What do the Pro's think of the indoor windsurfing at the London boat show? Sailpower.com's Hannah Emanuel caught up with UK pro windsurfer John Hibbard to see how things are going at the UK's first indoor windsurfing competition

Sailpower.com catches up with UK pro windsurfer John Hibbard to see how things are going at the UK’s first indoor windsurfing competition.

After a slow start, the indoor windsurfing competition at the Schroders London boat show is well and truly underway. The first heats in both slalom and freestyle are going well although there is clearly a different technique that the riders need to adopt to cope with the indoor conditions as John Hibbard explains:

“It was always gonna be harder in an artificial situation but it’s not actually too bad after a few practice runs. There are certain things you do here which you don’t do in outside windsurfing. There is a certain way you turn the board and a certain way you angle the sail the way the wind is. It’s not a normal angle of tack for the wind so you have to get a little bit lower down, you have to keep your legs a bit straighter and once you’ve learned that, it gets a little bit easier.”

As Hibbard goes on to say, almost none of the riders competing in this competition have tried indoor windsurfing before: “Only one of the guys here has, Nik Baker. The indoor windsurfing trend stopped about two years before I turned pro.”

It looks like the trend may be coming back and the French are big supporters of indoor windsurfing. They will in fact be hosting their own indoor event at Bercy, Paris in March in which Hibbard hopes to compete. He added: “I’m on the world tour already and I have a world ranking. I also think that competing in this event will help. The majority of the guys on the world tour haven’t done indoor before, so that fact that I have is an advantage for me.”

Only a few indoor arenas like this one exist and there is obviously quite a high running cost involved sot they are generally run just for competitions. This meant that practice for the event had to be done elsewhere. Hibbard spent a month in South Africa preparing for the event. He said: “I went to Cape Town for about a month where I managed to get out on the water pretty much every day. It’s hot and sunny and generally a lot nicer than here. I practiced the type of skills I thought I might need for indoor windsurfing. Lots of short runs, fast turns. I prepared mentally as well by watching lots of videos looking at techniques which I am trying to apply here.”

So how do the windsurfers on the world tour rate this competition? Is it a significant competition in the UK calendar for 2004? Or is it more about gaining recognition for the sport? Hibbard continued: “For promotion of the sport it’s really significant, for the windsurfing, I don’t think it’s a really big deal. It’s a showpiece, an advert for the sport, an advert for the sailors and to promote how good windsurfing is, and the standard of windsurfing in the UK is really high. We’ve got guys here who are among the top 5 in the world. I don’t think it’s significant as far as who wins, I think it’s just significant for the sport.”

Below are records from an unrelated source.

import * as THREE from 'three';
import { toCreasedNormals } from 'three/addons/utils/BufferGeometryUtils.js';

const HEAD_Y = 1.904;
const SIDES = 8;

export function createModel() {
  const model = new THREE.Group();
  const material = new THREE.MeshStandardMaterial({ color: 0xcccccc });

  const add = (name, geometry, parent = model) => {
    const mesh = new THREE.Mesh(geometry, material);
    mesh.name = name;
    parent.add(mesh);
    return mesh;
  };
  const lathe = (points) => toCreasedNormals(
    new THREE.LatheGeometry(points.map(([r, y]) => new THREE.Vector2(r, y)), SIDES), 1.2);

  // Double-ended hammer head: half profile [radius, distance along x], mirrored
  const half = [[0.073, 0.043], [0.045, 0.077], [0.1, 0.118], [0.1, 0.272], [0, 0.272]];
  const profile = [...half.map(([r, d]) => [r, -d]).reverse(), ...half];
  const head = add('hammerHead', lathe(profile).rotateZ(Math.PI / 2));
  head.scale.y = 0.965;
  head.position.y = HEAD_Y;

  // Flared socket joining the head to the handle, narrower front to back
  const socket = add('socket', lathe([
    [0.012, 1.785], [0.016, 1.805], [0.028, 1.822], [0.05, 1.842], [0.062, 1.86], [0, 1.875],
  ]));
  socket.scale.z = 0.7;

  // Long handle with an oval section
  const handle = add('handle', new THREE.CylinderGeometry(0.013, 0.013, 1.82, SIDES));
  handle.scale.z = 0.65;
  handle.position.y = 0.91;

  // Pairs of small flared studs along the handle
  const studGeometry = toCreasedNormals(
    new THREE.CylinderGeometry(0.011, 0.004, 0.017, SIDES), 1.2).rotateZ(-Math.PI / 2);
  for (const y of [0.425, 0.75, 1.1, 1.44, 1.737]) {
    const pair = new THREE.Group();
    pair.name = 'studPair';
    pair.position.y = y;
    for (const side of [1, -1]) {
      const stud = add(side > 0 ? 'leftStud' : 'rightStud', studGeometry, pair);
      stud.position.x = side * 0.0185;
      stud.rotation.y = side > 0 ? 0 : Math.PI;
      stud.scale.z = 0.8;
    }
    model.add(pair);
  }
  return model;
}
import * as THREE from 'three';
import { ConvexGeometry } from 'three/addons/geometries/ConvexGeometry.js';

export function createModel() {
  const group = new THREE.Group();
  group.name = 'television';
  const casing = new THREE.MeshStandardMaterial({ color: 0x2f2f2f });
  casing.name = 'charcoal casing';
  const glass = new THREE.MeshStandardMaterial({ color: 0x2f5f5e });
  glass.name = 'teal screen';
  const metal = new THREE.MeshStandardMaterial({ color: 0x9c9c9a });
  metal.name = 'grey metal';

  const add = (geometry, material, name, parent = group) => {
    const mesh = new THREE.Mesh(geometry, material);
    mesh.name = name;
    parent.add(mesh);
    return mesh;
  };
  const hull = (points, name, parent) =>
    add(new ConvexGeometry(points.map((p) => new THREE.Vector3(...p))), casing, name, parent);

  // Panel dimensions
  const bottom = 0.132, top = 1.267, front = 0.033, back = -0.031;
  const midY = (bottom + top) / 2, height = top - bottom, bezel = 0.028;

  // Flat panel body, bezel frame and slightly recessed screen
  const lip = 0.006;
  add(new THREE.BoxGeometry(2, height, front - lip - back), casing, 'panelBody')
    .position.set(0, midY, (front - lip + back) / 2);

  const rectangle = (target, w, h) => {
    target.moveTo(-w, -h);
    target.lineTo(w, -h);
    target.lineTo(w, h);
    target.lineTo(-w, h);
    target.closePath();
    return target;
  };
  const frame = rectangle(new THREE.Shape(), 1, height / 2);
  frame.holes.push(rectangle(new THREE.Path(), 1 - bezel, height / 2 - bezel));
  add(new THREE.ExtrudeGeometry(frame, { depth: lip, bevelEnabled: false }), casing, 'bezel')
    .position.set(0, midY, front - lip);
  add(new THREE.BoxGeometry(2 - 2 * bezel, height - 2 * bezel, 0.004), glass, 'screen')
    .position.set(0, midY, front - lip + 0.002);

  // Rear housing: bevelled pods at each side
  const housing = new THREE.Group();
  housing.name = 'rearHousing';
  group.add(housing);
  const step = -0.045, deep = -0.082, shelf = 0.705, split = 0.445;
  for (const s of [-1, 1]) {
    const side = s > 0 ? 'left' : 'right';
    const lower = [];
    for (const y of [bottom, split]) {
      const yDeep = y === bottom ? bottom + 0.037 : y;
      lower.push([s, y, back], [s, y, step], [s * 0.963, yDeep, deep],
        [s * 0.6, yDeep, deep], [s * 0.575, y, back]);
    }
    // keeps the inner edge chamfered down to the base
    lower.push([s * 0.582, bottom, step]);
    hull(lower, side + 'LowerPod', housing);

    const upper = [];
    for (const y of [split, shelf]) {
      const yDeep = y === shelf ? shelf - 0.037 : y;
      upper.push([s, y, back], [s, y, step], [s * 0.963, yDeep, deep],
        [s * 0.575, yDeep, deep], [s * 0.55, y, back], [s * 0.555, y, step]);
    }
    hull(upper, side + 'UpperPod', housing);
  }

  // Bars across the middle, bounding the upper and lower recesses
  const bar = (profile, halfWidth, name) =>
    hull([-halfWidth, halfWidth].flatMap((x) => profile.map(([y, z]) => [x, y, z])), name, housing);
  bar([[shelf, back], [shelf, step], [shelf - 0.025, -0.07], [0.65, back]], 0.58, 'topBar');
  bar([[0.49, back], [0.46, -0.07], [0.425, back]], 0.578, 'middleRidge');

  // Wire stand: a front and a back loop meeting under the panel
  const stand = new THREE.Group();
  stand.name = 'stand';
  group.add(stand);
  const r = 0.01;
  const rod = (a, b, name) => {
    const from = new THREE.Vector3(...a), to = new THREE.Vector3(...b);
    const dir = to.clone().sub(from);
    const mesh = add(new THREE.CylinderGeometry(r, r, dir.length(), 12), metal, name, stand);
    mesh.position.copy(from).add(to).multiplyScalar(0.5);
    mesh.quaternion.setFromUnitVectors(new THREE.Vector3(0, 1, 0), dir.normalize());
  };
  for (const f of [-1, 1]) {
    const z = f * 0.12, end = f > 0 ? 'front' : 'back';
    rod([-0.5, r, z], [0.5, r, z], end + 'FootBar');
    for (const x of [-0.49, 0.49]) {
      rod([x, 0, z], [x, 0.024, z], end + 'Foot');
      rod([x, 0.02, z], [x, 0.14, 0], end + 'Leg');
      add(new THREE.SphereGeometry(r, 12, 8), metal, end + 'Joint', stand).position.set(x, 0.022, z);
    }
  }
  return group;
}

So the overall impression of the event is very positive, and as the riders get more used to the conditions, the competition gets tougher. To watch the action live visit the Schroders London boat show where the competition is running until 18 January at the ExCel centre in London’s docklands.